At its most serious it deals with the spiritual dimensions of sexuality and the need for the world to recognise Prince as our one true Hope of Salvation. At a less serious level it is a celebration of Cork, of humour, of gay sex in particular and of life in general.
The plot? Well, it tells how the narrator Tony is brought back to Cork in an urn having died of AIDS in London and how his friends make fitful efforts to fulfil his last wish and scatter his ashes on the grave of Little Nellie Of Holy God in the Good Shepherd Convent.
However Tony discovers that he isn't keen on being buried after all – he's doing fine as a spirit and besides, he's in love. Meanwhile Dec (who's into a bit of cross-dressing – as a nun), Mother the artist, Mad Mary (Mother's poxy-faced catamite), Tizzy (famed for his one ball) and the rest meander around a city where meandering is a way of life.
"Yeh could say the honeymoon was ovur. To tell yuh the truth I was pissed off. Isn't human nature a queer thing? You'll grant me 'human nature' I hope? Dead an' all as I am."

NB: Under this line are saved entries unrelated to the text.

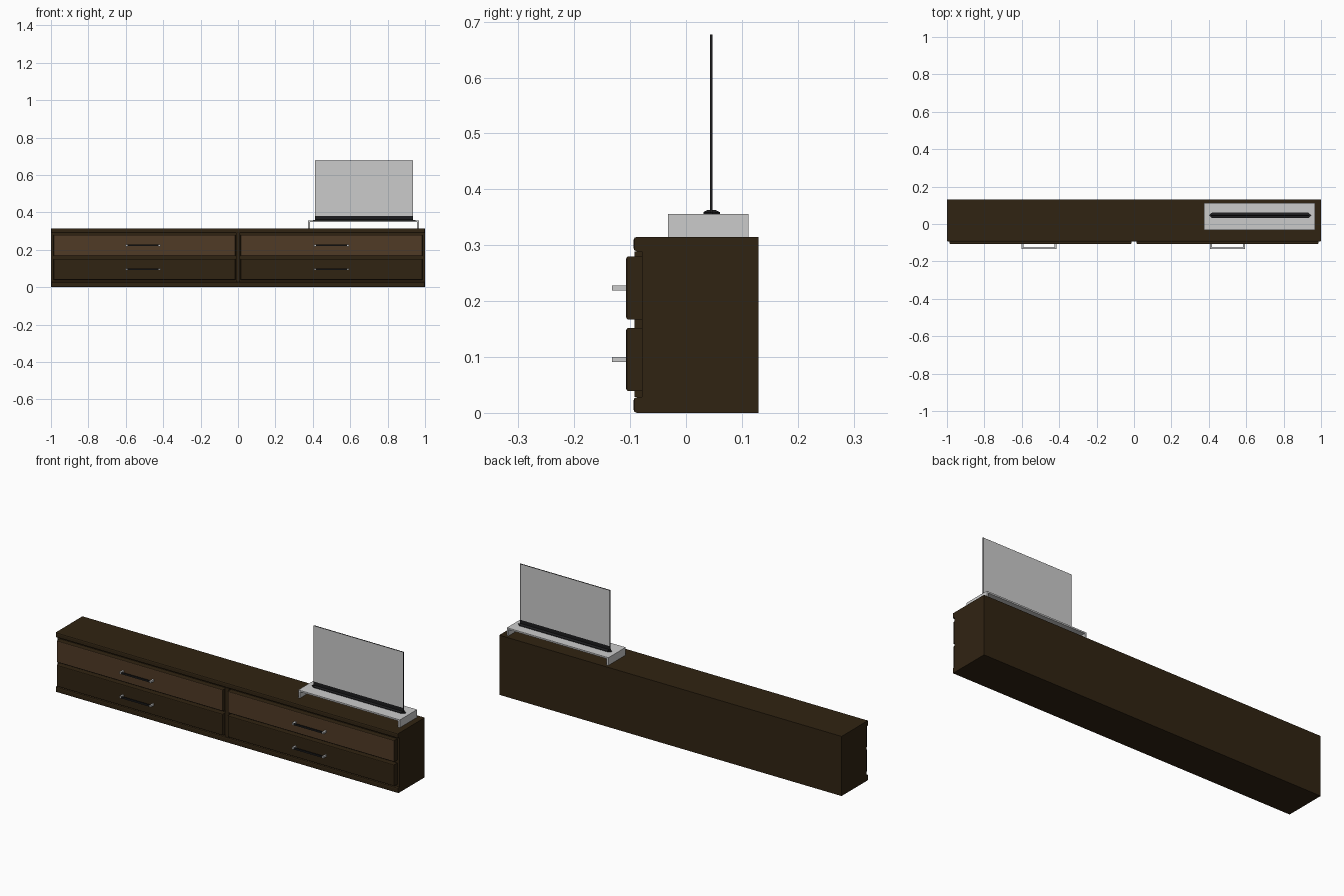
import bpy, bmesh

if "Cube" in bpy.data.objects:
    bpy.data.objects.remove(bpy.data.objects["Cube"], do_unlink=True)


def material(name, rgb, rough=0.6):
    m = bpy.data.materials.new(name)
    m.use_nodes = True
    m.diffuse_color = (*rgb, 1)
    bsdf = m.node_tree.nodes["Principled BSDF"]
    bsdf.inputs["Base Color"].default_value = (*rgb, 1)
    bsdf.inputs["Roughness"].default_value = rough
    return m


DARK = material("dark wood", (0.030, 0.017, 0.006))
LIGHT = material("lighter wood", (0.080, 0.043, 0.019))
GREY = material("pale grey", (0.60, 0.60, 0.60), 0.4)
BLACK = material("black plastic", (0.012, 0.012, 0.013), 0.4)


def finish(name, bm, mats):
    bmesh.ops.recalc_face_normals(bm, faces=bm.faces)
    mesh = bpy.data.meshes.new(name)
    bm.to_mesh(mesh)
    bm.free()
    for m in mats:
        mesh.materials.append(m)
    ob = bpy.data.objects.new(name, mesh)
    bpy.context.collection.objects.link(ob)
    return ob


def box(name, x, y, z, mats, bevel=0.0, front_mat=0):
    """Box from (min, max) ranges; bevel rounds only the front rim."""
    bm = bmesh.new()
    bmesh.ops.create_cube(bm, size=1)
    for v in bm.verts:
        v.co = [r[0] + (c + 0.5) * (r[1] - r[0]) for c, r in zip(v.co, (x, y, z))]
    if bevel:
        rim = [e for e in bm.edges if all(abs(v.co.y - y[0]) < 1e-6 for v in e.verts)]
        bmesh.ops.bevel(bm, geom=rim, offset=bevel, segments=2, profile=0.5, affect='EDGES')
    bmesh.ops.recalc_face_normals(bm, faces=bm.faces)
    for f in bm.faces:
        if f.normal.y < -0.9:
            f.material_index = front_mat
    return finish(name, bm, mats)


def prism(name, outline, axis, lo, hi, mat):
    """Extrude a 2D outline: along x (outline is y, z) or along z (outline is x, y)."""
    bm = bmesh.new()
    place = (lambda a, b, t: (t, a, b)) if axis == "x" else (lambda a, b, t: (a, b, t))
    face = bm.faces.new([bm.verts.new(place(a, b, lo)) for a, b in outline])
    ext = bmesh.ops.extrude_face_region(bm, geom=[face])
    moved = [g for g in ext["geom"] if isinstance(g, bmesh.types.BMVert)]
    bmesh.ops.translate(bm, verts=moved, vec=place(0, 0, hi - lo))
    return finish(name, bm, [mat])


# Cabinet carcass with projecting top and bottom rails
box("cabinet_body", (-1, 1), (-0.079, 0.13), (0, 0.315), [DARK])
box("top_rail", (-1, 1), (-0.094, -0.079), (0.289, 0.315), [DARK], 0.006)
box("bottom_rail", (-1, 1), (-0.094, -0.079), (0, 0.028), [DARK], 0.006)
box("centre_divider", (-0.012, 0.012), (-0.092, -0.079), (0.028, 0.289), [DARK])

# Drawers, two columns by two rows, each with a bar handle on two posts
for side, cx in (("right", -0.5), ("left", 0.5)):
    for row, z0, z1, front in (("lower", 0.039, 0.152, 0), ("upper", 0.167, 0.280, 1)):
        tag = f"{row}_{side}"
        box(f"drawer_{tag}", (cx - 0.486, cx + 0.486), (-0.107, -0.079), (z0, z1),
            [DARK, LIGHT], 0.004, front)
        hz = (z0 + z1) / 2
        hx = cx - 0.008 if cx < 0 else cx
        box(f"handle_bar_{tag}", (hx - 0.092, hx + 0.092), (-0.132, -0.125),
            (hz - 0.004, hz + 0.004), [BLACK])
        for end, s in (("a", -1), ("b", 1)):
            px = hx + s * 0.088
            box(f"handle_post_{end}_{tag}", (px - 0.005, px + 0.005), (-0.1325, -0.107),
                (hz - 0.0045, hz + 0.0045), [GREY])

# Low riser: top plate with a leg panel at each end
RY = (-0.032, 0.112)
box("riser_top", (0.375, 0.968), RY, (0.348, 0.356), [GREY])
box("riser_leg_right", (0.375, 0.385), RY, (0.315, 0.348), [GREY])
box("riser_leg_left", (0.958, 0.968), RY, (0.315, 0.348), [GREY])

# Screen foot: low bar with pointed ends and sloped shoulders
prism("screen_foot", [(0.40, 0.047), (0.417, 0.031), (0.932, 0.031),
                      (0.948, 0.047), (0.932, 0.061), (0.417, 0.061)], "z", 0.356, 0.359, BLACK)
prism("screen_foot_ridge", [(0.031, 0.359), (0.038, 0.363), (0.053, 0.363), (0.061, 0.359)],
      "x", 0.417, 0.932, BLACK)

# Thin screen: black slab with grey panels on both faces above the bottom strip
box("screen_frame", (0.412, 0.936), (0.043, 0.047), (0.359, 0.677), [BLACK])
for name, y in (("screen_front", (0.0425, 0.043)), ("screen_back", (0.047, 0.0475))):
    box(name, (0.413, 0.935), y, (0.382, 0.676), [GREY])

Tony, "the only survivor of AIDS unknown to modern medicine", last encountered as ashes in an urn in Mind That 'tis My Brother, emerges her as a free spirit with no visible means of support and a serious case of angst.
His attempt to discover that meaning of death in Cork City (while acting as Guardian Angel for his beloved Declan and friends of assorthed genders) is sabotaged by TVs, turtles, the Guinness Jazz Trail, and a tendency to slip off to the jungles of Indo-China where he is side-kick to Major O'Hara, a man's man and the very head off Clint Eastwood.
But Tony is a survivor, he hangs in there to the bitter end . . .
I watched Khadija. I wanted to be comforted like the children. I wanted to grasp her golden breasts with their dusky overlay of indigo. I wanted to lay my head on her rounded thighs and breath in that musky mix of indigo and sweat and oil-based perfume – his smell – the smell of his tribe.
The haunting voice of Katherine, the passionate heroine of Polygamy. Set in Northern Nigeria and French Niger on the edge of the Sahara, Polygamy is a personal story of joy and betrayal. Honest, passionate, gut-wrenching.
"The writing is a delight and includes one of the most erotic scenes of love-making I have ever read (and re-read). Polygamy takes the reader on an exotic compelling journey." Image Magazine
"A mesmerising, exquisitely-written story of love and betrayal, set against the vast and corrupt backdrop of Africa." Marian Keyes
I studied the possessed man again as my heart thudded to the drumbeat. Then a woman threw herself into the circle in violent orgiastic dance. "The spirits have caught her too!" shouted Chimbizat. Two of the women darted forward. One removed the huge silver earrings which swung crazily from the dancer's elongated lobes, while the other fumbled at her back. As I watched the baby being lifted from the mother's back – the ecstatic face of the mother, the fat little startled face of the baby , the two other faces intent on a familiar task – the old woman at my side fell to the ground and began to roll in a frenzy. A powerful revulsion seized me by the throat.
As the dust-laden harmattan wind sweeps over the southern Sahara, Ellen, an Irishwoman, searches for her lost lover and struggles to come to terms with a culture which is on the verge of extinction.
"The rhythm of her words conjures up a story that is both magical and convincing" Evening Herald
"She weaves an authentic spellbinding story of a love that must overcome huge differences, in a novel which is different in context and atmosphere from the usual." Dublin People/Southside News
Mind That 'tis My Brother
Poolbeg Press 1995
Turtles All The Way Down
Poolbeg Press 1997
Poolbeg Press 1998
Poolbeg Press 1999
Rough Rides in Dry Places
Poolbeg Press 2001
Sex rears its head in Africa and a bunch of willing takers make a bid for what's on offer. Ned dreams of settling down with a nubile local lass. Fate instead presents Fati, of uncertain age and outsized mammary glands . . .
Jan isn't quite ready to take on the younger brother of her ex-lover – but a Tuareg teenager with rampant hormones is hard to keep down . . .
Simon, already living with a luscious Nigerian, longs for a family – unfortunately, being quite the wrong sex for successful impregnation, no amount of cross-dressing is likely to do the trick . . .
Their dream mates take flight and head for the Sahara. They pursue. All in all it's a rough ride.